[Stored entries]
====

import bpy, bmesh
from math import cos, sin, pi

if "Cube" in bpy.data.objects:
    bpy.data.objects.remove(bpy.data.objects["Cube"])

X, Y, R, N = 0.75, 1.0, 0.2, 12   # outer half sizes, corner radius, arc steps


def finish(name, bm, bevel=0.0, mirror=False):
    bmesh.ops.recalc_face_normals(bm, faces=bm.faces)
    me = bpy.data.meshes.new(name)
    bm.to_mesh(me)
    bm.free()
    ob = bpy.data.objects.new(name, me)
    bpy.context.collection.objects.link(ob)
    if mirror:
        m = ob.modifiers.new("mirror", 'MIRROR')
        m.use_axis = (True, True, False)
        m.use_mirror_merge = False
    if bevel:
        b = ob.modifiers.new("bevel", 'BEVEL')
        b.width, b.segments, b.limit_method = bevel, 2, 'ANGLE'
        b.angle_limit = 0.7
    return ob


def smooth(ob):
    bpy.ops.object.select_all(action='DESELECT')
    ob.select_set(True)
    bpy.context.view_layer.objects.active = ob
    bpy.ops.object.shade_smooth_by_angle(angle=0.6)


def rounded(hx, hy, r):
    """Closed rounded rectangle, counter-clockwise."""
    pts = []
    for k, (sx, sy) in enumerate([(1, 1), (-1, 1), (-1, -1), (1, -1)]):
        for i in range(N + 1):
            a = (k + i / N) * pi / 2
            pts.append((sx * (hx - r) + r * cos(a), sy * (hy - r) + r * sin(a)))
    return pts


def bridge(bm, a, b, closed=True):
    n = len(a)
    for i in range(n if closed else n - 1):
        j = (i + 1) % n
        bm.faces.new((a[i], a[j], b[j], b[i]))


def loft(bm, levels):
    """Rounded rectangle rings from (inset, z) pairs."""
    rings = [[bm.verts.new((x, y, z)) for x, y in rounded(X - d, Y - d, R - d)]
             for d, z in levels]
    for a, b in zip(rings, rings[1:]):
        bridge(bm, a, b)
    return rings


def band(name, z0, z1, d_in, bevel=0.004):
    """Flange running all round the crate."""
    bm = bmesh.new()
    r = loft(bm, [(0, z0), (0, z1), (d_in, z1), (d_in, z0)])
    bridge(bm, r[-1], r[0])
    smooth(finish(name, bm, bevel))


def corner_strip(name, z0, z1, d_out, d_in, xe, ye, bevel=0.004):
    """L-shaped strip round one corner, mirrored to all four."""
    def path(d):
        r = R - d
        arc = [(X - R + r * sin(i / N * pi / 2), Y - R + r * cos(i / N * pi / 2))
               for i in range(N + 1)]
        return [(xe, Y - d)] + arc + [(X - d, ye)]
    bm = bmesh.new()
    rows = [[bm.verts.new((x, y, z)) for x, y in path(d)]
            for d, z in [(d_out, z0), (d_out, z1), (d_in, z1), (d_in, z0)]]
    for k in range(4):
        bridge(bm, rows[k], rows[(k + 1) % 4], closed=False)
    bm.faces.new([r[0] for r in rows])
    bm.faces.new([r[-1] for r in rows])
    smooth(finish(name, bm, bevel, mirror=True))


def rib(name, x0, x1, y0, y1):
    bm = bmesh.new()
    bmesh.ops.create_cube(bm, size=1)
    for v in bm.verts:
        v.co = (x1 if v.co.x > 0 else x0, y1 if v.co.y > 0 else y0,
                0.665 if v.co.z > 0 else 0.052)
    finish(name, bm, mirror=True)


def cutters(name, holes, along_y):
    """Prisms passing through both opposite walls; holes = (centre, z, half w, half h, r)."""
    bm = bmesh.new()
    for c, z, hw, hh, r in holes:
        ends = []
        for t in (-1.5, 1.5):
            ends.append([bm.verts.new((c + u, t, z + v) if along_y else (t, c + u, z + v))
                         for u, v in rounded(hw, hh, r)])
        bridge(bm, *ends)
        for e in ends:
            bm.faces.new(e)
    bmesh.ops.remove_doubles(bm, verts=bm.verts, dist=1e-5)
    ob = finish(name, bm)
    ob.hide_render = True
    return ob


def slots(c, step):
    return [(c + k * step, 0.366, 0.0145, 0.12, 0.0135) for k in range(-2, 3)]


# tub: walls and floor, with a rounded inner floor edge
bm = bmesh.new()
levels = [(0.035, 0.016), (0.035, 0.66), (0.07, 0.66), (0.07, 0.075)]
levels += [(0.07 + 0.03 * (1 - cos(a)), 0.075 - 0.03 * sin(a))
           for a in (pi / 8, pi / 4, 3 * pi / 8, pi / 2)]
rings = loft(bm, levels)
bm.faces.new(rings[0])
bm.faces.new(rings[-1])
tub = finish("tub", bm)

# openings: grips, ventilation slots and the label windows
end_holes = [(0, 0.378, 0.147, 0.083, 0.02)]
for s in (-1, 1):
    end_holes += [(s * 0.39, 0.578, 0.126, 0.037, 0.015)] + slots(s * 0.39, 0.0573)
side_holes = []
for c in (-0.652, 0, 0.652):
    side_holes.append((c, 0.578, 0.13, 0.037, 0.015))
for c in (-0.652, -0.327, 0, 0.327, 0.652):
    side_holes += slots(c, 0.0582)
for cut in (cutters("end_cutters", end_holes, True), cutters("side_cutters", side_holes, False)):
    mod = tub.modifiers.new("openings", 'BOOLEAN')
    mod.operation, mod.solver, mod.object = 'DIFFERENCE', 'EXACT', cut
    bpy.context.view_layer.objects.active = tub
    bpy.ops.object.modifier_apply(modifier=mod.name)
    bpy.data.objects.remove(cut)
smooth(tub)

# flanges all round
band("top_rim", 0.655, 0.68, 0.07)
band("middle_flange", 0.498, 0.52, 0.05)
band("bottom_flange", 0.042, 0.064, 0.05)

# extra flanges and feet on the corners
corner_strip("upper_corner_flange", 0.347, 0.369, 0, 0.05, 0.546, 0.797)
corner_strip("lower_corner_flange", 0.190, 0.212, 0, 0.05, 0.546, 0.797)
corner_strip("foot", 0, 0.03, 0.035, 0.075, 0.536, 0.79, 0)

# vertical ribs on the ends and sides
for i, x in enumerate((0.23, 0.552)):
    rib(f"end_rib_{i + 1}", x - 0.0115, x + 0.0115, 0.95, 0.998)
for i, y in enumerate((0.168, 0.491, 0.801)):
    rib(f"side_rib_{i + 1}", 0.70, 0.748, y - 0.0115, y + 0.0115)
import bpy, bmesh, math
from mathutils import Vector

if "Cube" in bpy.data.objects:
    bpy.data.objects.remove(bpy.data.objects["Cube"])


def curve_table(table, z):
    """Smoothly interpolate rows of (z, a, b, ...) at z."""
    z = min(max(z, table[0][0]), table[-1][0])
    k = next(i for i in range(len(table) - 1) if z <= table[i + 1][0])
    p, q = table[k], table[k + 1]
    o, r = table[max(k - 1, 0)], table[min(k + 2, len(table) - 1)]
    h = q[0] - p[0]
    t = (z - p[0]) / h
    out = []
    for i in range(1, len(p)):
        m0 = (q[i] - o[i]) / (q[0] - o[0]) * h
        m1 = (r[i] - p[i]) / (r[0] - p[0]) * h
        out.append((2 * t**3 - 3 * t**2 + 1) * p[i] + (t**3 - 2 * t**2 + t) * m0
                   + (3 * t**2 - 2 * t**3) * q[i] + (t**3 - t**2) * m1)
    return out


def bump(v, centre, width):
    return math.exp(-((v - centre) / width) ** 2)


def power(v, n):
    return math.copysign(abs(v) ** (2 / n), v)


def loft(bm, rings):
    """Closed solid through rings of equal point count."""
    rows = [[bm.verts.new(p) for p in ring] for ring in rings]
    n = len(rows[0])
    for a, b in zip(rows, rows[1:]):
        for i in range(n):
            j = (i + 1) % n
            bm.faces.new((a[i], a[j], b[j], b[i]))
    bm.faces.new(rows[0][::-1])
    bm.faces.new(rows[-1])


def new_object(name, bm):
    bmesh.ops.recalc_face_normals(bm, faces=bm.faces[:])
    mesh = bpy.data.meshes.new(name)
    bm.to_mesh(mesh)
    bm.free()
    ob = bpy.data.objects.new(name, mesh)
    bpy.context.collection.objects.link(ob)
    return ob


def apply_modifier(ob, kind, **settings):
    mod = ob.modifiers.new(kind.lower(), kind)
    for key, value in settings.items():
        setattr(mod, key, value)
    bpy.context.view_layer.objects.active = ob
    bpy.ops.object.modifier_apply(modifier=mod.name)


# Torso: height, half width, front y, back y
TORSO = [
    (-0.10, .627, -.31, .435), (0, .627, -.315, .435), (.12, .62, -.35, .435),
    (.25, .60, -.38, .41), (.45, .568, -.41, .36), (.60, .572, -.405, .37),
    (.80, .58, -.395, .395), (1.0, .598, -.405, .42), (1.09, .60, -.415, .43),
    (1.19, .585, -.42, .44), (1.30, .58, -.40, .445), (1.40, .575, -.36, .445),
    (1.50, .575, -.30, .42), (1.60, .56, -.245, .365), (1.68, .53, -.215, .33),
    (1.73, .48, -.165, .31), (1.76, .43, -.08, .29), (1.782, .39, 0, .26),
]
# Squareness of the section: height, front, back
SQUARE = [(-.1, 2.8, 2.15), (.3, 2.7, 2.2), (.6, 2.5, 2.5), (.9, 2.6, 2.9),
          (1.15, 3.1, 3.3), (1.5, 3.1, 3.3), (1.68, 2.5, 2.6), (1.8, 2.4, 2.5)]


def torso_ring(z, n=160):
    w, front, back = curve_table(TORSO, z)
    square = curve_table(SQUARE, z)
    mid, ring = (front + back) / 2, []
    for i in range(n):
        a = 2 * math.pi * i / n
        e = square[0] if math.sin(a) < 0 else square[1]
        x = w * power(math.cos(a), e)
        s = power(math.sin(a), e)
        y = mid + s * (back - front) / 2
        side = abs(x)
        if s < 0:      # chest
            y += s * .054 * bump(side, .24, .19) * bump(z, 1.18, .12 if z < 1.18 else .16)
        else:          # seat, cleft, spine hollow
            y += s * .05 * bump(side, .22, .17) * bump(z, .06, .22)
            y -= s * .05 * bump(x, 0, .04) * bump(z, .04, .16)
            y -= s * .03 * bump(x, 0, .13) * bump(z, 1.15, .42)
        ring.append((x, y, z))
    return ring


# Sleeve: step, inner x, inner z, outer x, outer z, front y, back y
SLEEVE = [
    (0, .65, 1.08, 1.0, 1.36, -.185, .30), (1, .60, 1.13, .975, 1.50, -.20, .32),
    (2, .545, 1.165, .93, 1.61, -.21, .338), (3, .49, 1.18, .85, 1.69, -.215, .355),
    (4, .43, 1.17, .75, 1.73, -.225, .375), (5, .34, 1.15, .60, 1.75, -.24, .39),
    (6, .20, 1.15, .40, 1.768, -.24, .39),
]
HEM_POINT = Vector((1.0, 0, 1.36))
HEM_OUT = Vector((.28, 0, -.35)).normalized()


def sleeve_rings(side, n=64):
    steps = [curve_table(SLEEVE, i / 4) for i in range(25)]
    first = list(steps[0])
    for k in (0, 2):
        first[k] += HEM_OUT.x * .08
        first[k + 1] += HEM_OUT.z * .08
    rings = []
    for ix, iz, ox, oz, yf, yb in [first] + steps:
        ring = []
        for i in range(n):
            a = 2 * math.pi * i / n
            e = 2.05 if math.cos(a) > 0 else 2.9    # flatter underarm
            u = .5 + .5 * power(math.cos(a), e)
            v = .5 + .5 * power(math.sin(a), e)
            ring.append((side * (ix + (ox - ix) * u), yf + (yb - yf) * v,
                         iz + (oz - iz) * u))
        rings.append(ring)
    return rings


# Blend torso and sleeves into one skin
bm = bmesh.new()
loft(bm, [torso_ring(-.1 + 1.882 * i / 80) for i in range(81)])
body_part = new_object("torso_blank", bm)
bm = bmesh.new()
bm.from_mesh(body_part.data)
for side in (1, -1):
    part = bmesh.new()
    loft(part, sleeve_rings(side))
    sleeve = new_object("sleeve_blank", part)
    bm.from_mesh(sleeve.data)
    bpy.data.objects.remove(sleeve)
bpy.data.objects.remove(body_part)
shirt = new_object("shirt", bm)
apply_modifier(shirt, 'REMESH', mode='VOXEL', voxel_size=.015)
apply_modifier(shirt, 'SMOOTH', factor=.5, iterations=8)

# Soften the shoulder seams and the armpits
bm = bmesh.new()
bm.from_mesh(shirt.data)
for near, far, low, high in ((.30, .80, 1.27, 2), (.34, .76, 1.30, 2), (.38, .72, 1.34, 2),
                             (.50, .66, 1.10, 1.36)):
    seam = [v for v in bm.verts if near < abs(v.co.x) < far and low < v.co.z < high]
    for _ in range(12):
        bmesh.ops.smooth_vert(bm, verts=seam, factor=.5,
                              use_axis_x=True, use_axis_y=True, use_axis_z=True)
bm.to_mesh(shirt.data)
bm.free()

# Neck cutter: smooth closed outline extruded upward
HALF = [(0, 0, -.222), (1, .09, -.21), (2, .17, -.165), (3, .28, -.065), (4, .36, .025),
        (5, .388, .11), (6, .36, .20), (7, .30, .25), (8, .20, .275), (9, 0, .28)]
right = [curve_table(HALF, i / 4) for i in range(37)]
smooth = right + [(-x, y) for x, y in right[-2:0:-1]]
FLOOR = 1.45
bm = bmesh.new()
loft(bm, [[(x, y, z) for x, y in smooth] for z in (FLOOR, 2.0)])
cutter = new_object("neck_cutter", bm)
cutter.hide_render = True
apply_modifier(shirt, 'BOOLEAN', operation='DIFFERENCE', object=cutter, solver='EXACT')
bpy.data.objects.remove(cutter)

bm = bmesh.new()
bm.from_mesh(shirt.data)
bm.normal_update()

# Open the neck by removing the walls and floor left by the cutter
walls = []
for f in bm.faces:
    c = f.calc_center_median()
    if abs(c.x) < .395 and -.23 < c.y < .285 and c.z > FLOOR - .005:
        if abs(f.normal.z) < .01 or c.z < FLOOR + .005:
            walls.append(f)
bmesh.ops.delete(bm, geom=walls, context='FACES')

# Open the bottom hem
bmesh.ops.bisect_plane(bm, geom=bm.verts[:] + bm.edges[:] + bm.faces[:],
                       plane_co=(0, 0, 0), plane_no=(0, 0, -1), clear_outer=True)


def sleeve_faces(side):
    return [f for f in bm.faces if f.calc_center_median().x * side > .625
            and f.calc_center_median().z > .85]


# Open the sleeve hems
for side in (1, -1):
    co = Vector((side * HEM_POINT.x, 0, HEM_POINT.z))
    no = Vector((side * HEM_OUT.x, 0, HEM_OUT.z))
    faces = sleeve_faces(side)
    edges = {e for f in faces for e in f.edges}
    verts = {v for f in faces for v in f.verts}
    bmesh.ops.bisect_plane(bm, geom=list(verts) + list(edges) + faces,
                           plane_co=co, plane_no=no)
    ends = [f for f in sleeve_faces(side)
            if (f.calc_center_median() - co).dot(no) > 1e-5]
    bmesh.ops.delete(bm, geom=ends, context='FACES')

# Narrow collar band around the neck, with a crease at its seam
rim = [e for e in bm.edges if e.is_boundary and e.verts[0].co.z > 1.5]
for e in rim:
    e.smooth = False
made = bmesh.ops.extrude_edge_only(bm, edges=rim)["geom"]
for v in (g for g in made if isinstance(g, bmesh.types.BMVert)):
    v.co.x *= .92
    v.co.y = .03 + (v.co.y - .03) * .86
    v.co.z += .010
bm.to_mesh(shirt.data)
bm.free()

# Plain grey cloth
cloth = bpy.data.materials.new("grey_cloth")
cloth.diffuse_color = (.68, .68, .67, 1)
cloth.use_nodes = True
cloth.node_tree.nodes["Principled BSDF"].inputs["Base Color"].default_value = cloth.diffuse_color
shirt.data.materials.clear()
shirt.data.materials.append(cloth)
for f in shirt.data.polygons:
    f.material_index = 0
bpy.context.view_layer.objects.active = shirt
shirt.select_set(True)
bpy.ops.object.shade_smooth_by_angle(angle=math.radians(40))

====

### DESCRIPTION OF THE TASK
Set down only the lines above that fall between the line holding "bm.to_mesh(me)" and the line holding "m.use_mirror_merge = False", inclusive, keeping each exact.

### EXERCISE RESULT
    bm.to_mesh(me)
    bm.free()
    ob = bpy.data.objects.new(name, me)
    bpy.context.collection.objects.link(ob)
    if mirror:
        m = ob.modifiers.new("mirror", 'MIRROR')
        m.use_axis = (True, True, False)
        m.use_mirror_merge = False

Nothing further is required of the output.